Output the listing in full. Every line stays exactly as it is.

%%

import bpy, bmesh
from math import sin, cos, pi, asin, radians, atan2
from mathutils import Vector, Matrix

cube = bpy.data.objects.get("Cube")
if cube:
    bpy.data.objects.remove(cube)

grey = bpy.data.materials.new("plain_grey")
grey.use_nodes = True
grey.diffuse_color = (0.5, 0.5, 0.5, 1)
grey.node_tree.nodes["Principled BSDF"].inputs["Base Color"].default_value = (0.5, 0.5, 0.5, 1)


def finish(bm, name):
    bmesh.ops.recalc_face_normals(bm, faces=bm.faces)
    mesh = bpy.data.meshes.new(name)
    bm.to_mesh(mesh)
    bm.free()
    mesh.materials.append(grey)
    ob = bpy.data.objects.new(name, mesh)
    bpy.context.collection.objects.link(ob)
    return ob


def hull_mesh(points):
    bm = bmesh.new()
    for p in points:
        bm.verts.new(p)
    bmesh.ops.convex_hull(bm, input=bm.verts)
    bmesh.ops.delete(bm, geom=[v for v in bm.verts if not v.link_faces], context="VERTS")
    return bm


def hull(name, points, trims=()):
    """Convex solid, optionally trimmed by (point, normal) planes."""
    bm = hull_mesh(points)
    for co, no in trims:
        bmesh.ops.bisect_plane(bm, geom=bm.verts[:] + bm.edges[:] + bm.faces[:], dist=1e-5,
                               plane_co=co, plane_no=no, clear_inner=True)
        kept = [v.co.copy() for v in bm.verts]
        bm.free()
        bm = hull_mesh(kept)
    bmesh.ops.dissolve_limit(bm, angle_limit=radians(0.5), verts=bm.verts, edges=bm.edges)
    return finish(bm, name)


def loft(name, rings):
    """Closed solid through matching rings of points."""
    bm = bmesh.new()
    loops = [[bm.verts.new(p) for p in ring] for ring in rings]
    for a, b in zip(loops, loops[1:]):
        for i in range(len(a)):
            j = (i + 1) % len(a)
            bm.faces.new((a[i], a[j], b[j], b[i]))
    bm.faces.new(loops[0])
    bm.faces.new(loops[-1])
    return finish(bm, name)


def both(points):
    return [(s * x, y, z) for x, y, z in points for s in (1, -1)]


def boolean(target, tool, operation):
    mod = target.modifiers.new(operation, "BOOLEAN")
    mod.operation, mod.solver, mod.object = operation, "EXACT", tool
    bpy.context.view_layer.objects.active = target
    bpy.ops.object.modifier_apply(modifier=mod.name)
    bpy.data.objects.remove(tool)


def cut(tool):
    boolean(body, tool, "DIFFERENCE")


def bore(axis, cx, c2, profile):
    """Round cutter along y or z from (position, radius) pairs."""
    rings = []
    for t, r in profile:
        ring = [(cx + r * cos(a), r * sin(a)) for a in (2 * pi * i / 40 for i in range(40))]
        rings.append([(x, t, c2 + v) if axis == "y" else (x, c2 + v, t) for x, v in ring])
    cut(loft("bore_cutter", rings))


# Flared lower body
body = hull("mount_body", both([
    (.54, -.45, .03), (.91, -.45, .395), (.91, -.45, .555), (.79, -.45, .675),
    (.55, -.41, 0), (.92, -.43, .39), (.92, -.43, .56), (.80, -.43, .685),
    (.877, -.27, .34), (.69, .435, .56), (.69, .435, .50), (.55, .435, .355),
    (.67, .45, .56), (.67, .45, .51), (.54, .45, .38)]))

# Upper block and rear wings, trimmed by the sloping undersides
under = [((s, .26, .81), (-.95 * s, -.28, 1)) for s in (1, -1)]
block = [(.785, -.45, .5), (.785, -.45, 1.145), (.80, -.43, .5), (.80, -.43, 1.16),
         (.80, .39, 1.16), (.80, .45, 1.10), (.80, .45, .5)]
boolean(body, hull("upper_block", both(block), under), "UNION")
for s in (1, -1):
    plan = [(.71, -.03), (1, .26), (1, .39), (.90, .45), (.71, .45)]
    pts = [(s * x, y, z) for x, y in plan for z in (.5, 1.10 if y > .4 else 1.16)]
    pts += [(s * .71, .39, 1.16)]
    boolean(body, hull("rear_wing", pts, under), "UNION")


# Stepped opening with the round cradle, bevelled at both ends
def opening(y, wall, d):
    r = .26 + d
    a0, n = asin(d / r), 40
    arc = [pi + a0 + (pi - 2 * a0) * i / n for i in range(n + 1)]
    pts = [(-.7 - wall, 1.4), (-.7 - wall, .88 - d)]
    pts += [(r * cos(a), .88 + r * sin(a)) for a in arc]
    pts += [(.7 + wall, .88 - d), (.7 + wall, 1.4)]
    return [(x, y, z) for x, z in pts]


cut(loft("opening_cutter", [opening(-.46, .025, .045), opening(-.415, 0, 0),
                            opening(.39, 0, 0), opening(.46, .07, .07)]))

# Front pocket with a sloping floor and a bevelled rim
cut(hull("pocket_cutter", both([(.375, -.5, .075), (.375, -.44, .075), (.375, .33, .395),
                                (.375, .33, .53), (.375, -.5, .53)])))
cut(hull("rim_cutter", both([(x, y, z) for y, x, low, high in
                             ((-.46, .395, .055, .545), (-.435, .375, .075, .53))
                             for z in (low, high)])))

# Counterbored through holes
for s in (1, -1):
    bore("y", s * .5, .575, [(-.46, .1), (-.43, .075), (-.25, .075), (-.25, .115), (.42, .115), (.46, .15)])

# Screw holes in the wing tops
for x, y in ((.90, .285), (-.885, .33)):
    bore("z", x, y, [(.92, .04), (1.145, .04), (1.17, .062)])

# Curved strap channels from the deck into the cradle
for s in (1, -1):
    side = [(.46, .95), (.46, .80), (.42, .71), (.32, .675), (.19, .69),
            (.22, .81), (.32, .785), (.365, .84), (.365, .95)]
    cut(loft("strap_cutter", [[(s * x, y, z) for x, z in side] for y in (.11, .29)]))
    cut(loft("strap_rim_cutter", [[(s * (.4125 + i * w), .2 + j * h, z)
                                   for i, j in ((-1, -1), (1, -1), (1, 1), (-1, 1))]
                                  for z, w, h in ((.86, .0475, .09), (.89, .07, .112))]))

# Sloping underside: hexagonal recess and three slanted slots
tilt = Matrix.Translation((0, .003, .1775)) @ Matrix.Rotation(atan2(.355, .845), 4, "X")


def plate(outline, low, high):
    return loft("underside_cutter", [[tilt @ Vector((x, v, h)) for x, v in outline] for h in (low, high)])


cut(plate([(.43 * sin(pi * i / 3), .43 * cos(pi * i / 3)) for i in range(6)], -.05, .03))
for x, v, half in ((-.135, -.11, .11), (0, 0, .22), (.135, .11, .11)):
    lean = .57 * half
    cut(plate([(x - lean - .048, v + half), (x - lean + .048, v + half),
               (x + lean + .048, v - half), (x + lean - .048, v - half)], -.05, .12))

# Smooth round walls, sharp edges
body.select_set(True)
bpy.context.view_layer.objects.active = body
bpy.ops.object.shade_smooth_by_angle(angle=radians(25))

%%

REPLY »
import bpy, bmesh
from math import sin, cos, pi, asin, radians, atan2
from mathutils import Vector, Matrix

cube = bpy.data.objects.get("Cube")
if cube:
    bpy.data.objects.remove(cube)

grey = bpy.data.materials.new("plain_grey")
grey.use_nodes = True
grey.diffuse_color = (0.5, 0.5, 0.5, 1)
grey.node_tree.nodes["Principled BSDF"].inputs["Base Color"].default_value = (0.5, 0.5, 0.5, 1)


def finish(bm, name):
    bmesh.ops.recalc_face_normals(bm, faces=bm.faces)
    mesh = bpy.data.meshes.new(name)
    bm.to_mesh(mesh)
    bm.free()
    mesh.materials.append(grey)
    ob = bpy.data.objects.new(name, mesh)
    bpy.context.collection.objects.link(ob)
    return ob


def hull_mesh(points):
    bm = bmesh.new()
    for p in points:
        bm.verts.new(p)
    bmesh.ops.convex_hull(bm, input=bm.verts)
    bmesh.ops.delete(bm, geom=[v for v in bm.verts if not v.link_faces], context="VERTS")
    return bm


def hull(name, points, trims=()):
    """Convex solid, optionally trimmed by (point, normal) planes."""
    bm = hull_mesh(points)
    for co, no in trims:
        bmesh.ops.bisect_plane(bm, geom=bm.verts[:] + bm.edges[:] + bm.faces[:], dist=1e-5,
                               plane_co=co, plane_no=no, clear_inner=True)
        kept = [v.co.copy() for v in bm.verts]
        bm.free()
        bm = hull_mesh(kept)
    bmesh.ops.dissolve_limit(bm, angle_limit=radians(0.5), verts=bm.verts, edges=bm.edges)
    return finish(bm, name)


def loft(name, rings):
    """Closed solid through matching rings of points."""
    bm = bmesh.new()
    loops = [[bm.verts.new(p) for p in ring] for ring in rings]
    for a, b in zip(loops, loops[1:]):
        for i in range(len(a)):
            j = (i + 1) % len(a)
            bm.faces.new((a[i], a[j], b[j], b[i]))
    bm.faces.new(loops[0])
    bm.faces.new(loops[-1])
    return finish(bm, name)


def both(points):
    return [(s * x, y, z) for x, y, z in points for s in (1, -1)]


def boolean(target, tool, operation):
    mod = target.modifiers.new(operation, "BOOLEAN")
    mod.operation, mod.solver, mod.object = operation, "EXACT", tool
    bpy.context.view_layer.objects.active = target
    bpy.ops.object.modifier_apply(modifier=mod.name)
    bpy.data.objects.remove(tool)


def cut(tool):
    boolean(body, tool, "DIFFERENCE")


def bore(axis, cx, c2, profile):
    """Round cutter along y or z from (position, radius) pairs."""
    rings = []
    for t, r in profile:
        ring = [(cx + r * cos(a), r * sin(a)) for a in (2 * pi * i / 40 for i in range(40))]
        rings.append([(x, t, c2 + v) if axis == "y" else (x, c2 + v, t) for x, v in ring])
    cut(loft("bore_cutter", rings))


# Flared lower body
body = hull("mount_body", both([
    (.54, -.45, .03), (.91, -.45, .395), (.91, -.45, .555), (.79, -.45, .675),
    (.55, -.41, 0), (.92, -.43, .39), (.92, -.43, .56), (.80, -.43, .685),
    (.877, -.27, .34), (.69, .435, .56), (.69, .435, .50), (.55, .435, .355),
    (.67, .45, .56), (.67, .45, .51), (.54, .45, .38)]))

# Upper block and rear wings, trimmed by the sloping undersides
under = [((s, .26, .81), (-.95 * s, -.28, 1)) for s in (1, -1)]
block = [(.785, -.45, .5), (.785, -.45, 1.145), (.80, -.43, .5), (.80, -.43, 1.16),
         (.80, .39, 1.16), (.80, .45, 1.10), (.80, .45, .5)]
boolean(body, hull("upper_block", both(block), under), "UNION")
for s in (1, -1):
    plan = [(.71, -.03), (1, .26), (1, .39), (.90, .45), (.71, .45)]
    pts = [(s * x, y, z) for x, y in plan for z in (.5, 1.10 if y > .4 else 1.16)]
    pts += [(s * .71, .39, 1.16)]
    boolean(body, hull("rear_wing", pts, under), "UNION")


# Stepped opening with the round cradle, bevelled at both ends
def opening(y, wall, d):
    r = .26 + d
    a0, n = asin(d / r), 40
    arc = [pi + a0 + (pi - 2 * a0) * i / n for i in range(n + 1)]
    pts = [(-.7 - wall, 1.4), (-.7 - wall, .88 - d)]
    pts += [(r * cos(a), .88 + r * sin(a)) for a in arc]
    pts += [(.7 + wall, .88 - d), (.7 + wall, 1.4)]
    return [(x, y, z) for x, z in pts]


cut(loft("opening_cutter", [opening(-.46, .025, .045), opening(-.415, 0, 0),
                            opening(.39, 0, 0), opening(.46, .07, .07)]))

# Front pocket with a sloping floor and a bevelled rim
cut(hull("pocket_cutter", both([(.375, -.5, .075), (.375, -.44, .075), (.375, .33, .395),
                                (.375, .33, .53), (.375, -.5, .53)])))
cut(hull("rim_cutter", both([(x, y, z) for y, x, low, high in
                             ((-.46, .395, .055, .545), (-.435, .375, .075, .53))
                             for z in (low, high)])))

# Counterbored through holes
for s in (1, -1):
    bore("y", s * .5, .575, [(-.46, .1), (-.43, .075), (-.25, .075), (-.25, .115), (.42, .115), (.46, .15)])

# Screw holes in the wing tops
for x, y in ((.90, .285), (-.885, .33)):
    bore("z", x, y, [(.92, .04), (1.145, .04), (1.17, .062)])

# Curved strap channels from the deck into the cradle
for s in (1, -1):
    side = [(.46, .95), (.46, .80), (.42, .71), (.32, .675), (.19, .69),
            (.22, .81), (.32, .785), (.365, .84), (.365, .95)]
    cut(loft("strap_cutter", [[(s * x, y, z) for x, z in side] for y in (.11, .29)]))
    cut(loft("strap_rim_cutter", [[(s * (.4125 + i * w), .2 + j * h, z)
                                   for i, j in ((-1, -1), (1, -1), (1, 1), (-1, 1))]
                                  for z, w, h in ((.86, .0475, .09), (.89, .07, .112))]))

# Sloping underside: hexagonal recess and three slanted slots
tilt = Matrix.Translation((0, .003, .1775)) @ Matrix.Rotation(atan2(.355, .845), 4, "X")


def plate(outline, low, high):
    return loft("underside_cutter", [[tilt @ Vector((x, v, h)) for x, v in outline] for h in (low, high)])


cut(plate([(.43 * sin(pi * i / 3), .43 * cos(pi * i / 3)) for i in range(6)], -.05, .03))
for x, v, half in ((-.135, -.11, .11), (0, 0, .22), (.135, .11, .11)):
    lean = .57 * half
    cut(plate([(x - lean - .048, v + half), (x - lean + .048, v + half),
               (x + lean + .048, v - half), (x + lean - .048, v - half)], -.05, .12))

# Smooth round walls, sharp edges
body.select_set(True)
bpy.context.view_layer.objects.active = body
bpy.ops.object.shade_smooth_by_angle(angle=radians(25))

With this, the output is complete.